**Task instructions**
From the entries that follow, reproduce exactly and only the lines from the line with "const ballGeometry = new" to the line with "const mid = s.clone().add(o).multiplyScalar(0.5);", endpoints included.

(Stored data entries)
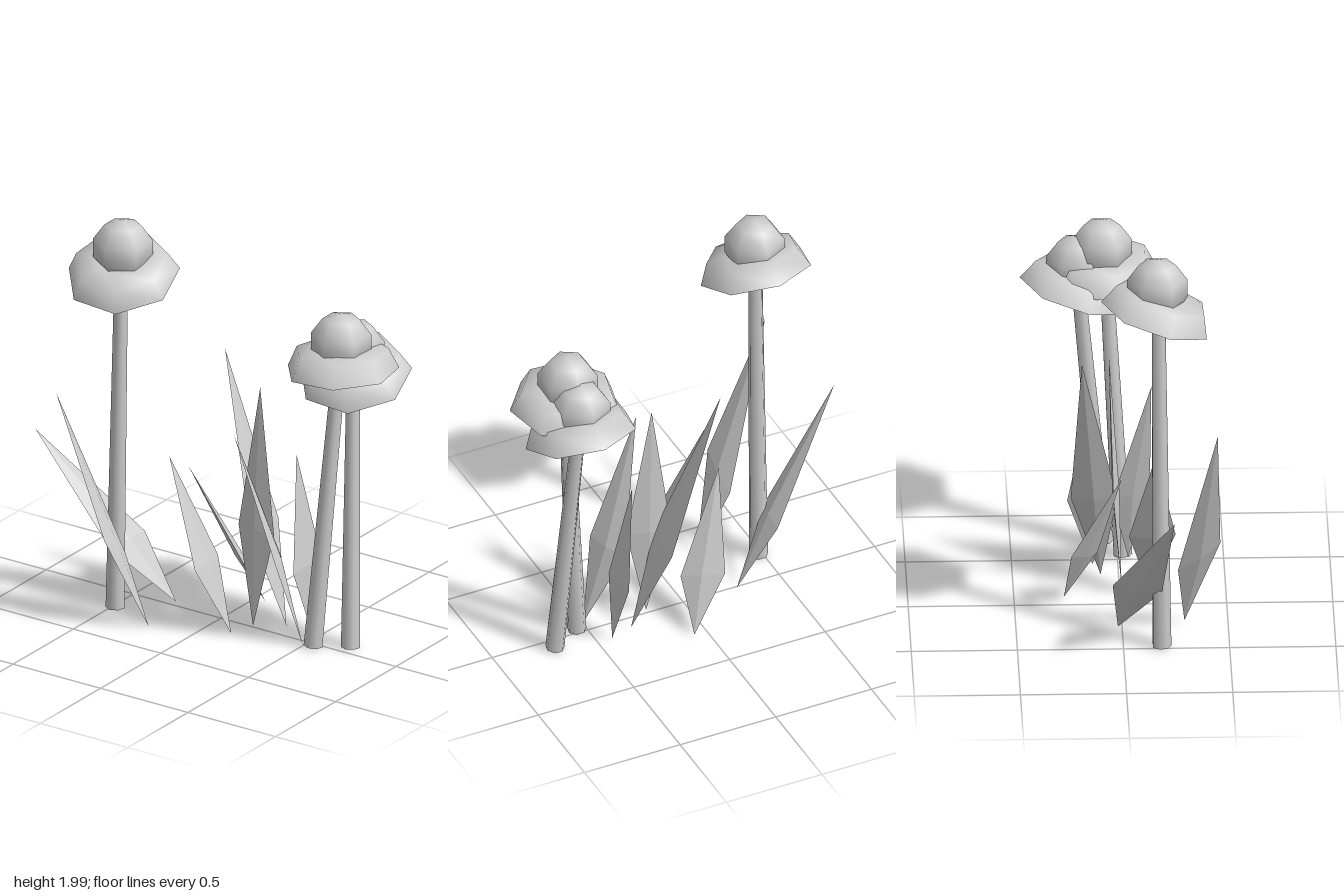
import * as THREE from 'three';

const lightGrey = new THREE.MeshStandardMaterial({ color: 0xcccccc });
lightGrey.name = 'light grey';
lightGrey.side = THREE.DoubleSide;

const V = (p) => new THREE.Vector3(...p);

function part(name, geometry) {
  const mesh = new THREE.Mesh(geometry, lightGrey);
  mesh.name = name;
  return mesh;
}

// Slender tapering stalk between two points
function makeStem(from, to) {
  const a = V(from), b = V(to);
  const dir = b.clone().sub(a);
  const stem = part('stem', new THREE.CylinderGeometry(0.033, 0.046, dir.length(), 7));
  stem.position.copy(a).lerp(b, 0.5);
  stem.quaternion.setFromUnitVectors(new THREE.Vector3(0, 1, 0), dir.normalize());
  return stem;
}

// Hollow seven-sided skirt of petals with a faceted ball on top
function makeFlower({ base, hat, ball, tilt }) {
  const flower = new THREE.Group();
  flower.name = 'flower';
  const profile = [[0.272, 0], [0.224, 0.1], [0.12, 0.11], [0, 0.11]]
    .map(([r, y]) => new THREE.Vector2(r, y));
  const skirtGeometry = new THREE.LatheGeometry(profile, 7);
  skirtGeometry.rotateY(Math.PI);
  const skirt = part('petalSkirt', skirtGeometry);
  skirt.position.set(...hat);
  skirt.rotation.set(tilt[0], 0, tilt[1]);

  const ballGeometry = new THREE.SphereGeometry(0.15, 6, 5);
  ballGeometry.rotateY(Math.PI / 6);
  const centre = part('flowerCentre', ballGeometry);
  centre.position.set(...ball);

  const top = [hat[0], hat[1] + 0.08, hat[2] + 0.01];
  flower.add(makeStem(base, top), skirt, centre);
  return flower;
}

// Pointed blade: base, tip and two side corners, with a slight ridge on both faces
function makeLeaf([base, tip, sideA, sideB]) {
  const b = V(base), t = V(tip), s = V(sideA), o = V(sideB);
  const mid = s.clone().add(o).multiplyScalar(0.5);
  const normal = s.clone().sub(o).cross(t.clone().sub(b)).normalize().multiplyScalar(0.018);
  const front = mid.clone().add(normal), back = mid.clone().sub(normal);
  const ring = [t, o, b, s];
  const points = [];
  ring.forEach((p, i) => {
    const next = ring[(i + 1) % 4];
    points.push(p, next, front, next, p, back);
  });
  const geometry = new THREE.BufferGeometry().setFromPoints(points);
  geometry.computeVertexNormals();
  return part('leaf', geometry);
}

export function createModel() {
  const model = new THREE.Group();
  model.name = 'flowerPatch';

  const flowers = [
    { base: [-0.48, 0.01, 0.18], hat: [-0.455, 1.705, 0.154], ball: [-0.45, 1.85, 0.16], tilt: [0.31, -0.08] },
    { base: [0.545, 0.01, 0.025], hat: [0.645, 1.415, -0.065], ball: [0.638, 1.555, -0.07], tilt: [-0.03, 0.06] },
    { base: [0.7, 0.01, -0.06], hat: [0.63, 1.335, -0.197], ball: [0.63, 1.475, -0.19], tilt: [0.3, -0.08] },
  ];
  flowers.forEach((f) => model.add(makeFlower(f)));

  // Each leaf: base, tip, one side corner, other side corner
  const leaves = [
    [[-0.27, 0.015, -0.02], [-0.9, 0.835, 0.23], [-0.51, 0.3, 0.18], [-0.47, 0.32, -0.05]],
    [[-0.21, 0.015, 0.295], [-0.64, 1.165, 0.44], [-0.35, 0.48, 0.46], [-0.37, 0.35, 0.26]],
    [[0.155, 0.015, 0.14], [-0.185, 0.85, 0.16], [0.03, 0.35, 0.26], [0.01, 0.35, 0.04]],
    [[0.07, 0.015, -0.265], [-0.185, 0.74, 0], [-0.105, 0.3, -0.235], [0.065, 0.25, -0.105]],
    [[0.315, 0.015, -0.085], [-0.105, 1.3, -0.185], [0.17, 0.48, -0.23], [0.16, 0.48, -0.01]],
    [[0.19, 0.015, 0.01], [0.19, 1.22, -0.05], [0.3, 0.5, -0.005], [0.08, 0.5, -0.03]],
    [[0.5, 0.015, 0.05], [0.175, 1.05, 0.15], [0.415, 0.43, 0.15], [0.32, 0.4, -0.03]],
    [[0.43, 0.015, -0.12], [0.335, 0.88, -0.14], [0.4, 0.36, -0.24], [0.4, 0.32, -0.02]],
  ];
  leaves.forEach((l) => model.add(makeLeaf(l)));
  return model;
}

**Exercise solution**
  const ballGeometry = new THREE.SphereGeometry(0.15, 6, 5);
  ballGeometry.rotateY(Math.PI / 6);
  const centre = part('flowerCentre', ballGeometry);
  centre.position.set(...ball);

  const top = [hat[0], hat[1] + 0.08, hat[2] + 0.01];
  flower.add(makeStem(base, top), skirt, centre);
  return flower;
}

// Pointed blade: base, tip and two side corners, with a slight ridge on both faces
function makeLeaf([base, tip, sideA, sideB]) {
  const b = V(base), t = V(tip), s = V(sideA), o = V(sideB);
  const mid = s.clone().add(o).multiplyScalar(0.5);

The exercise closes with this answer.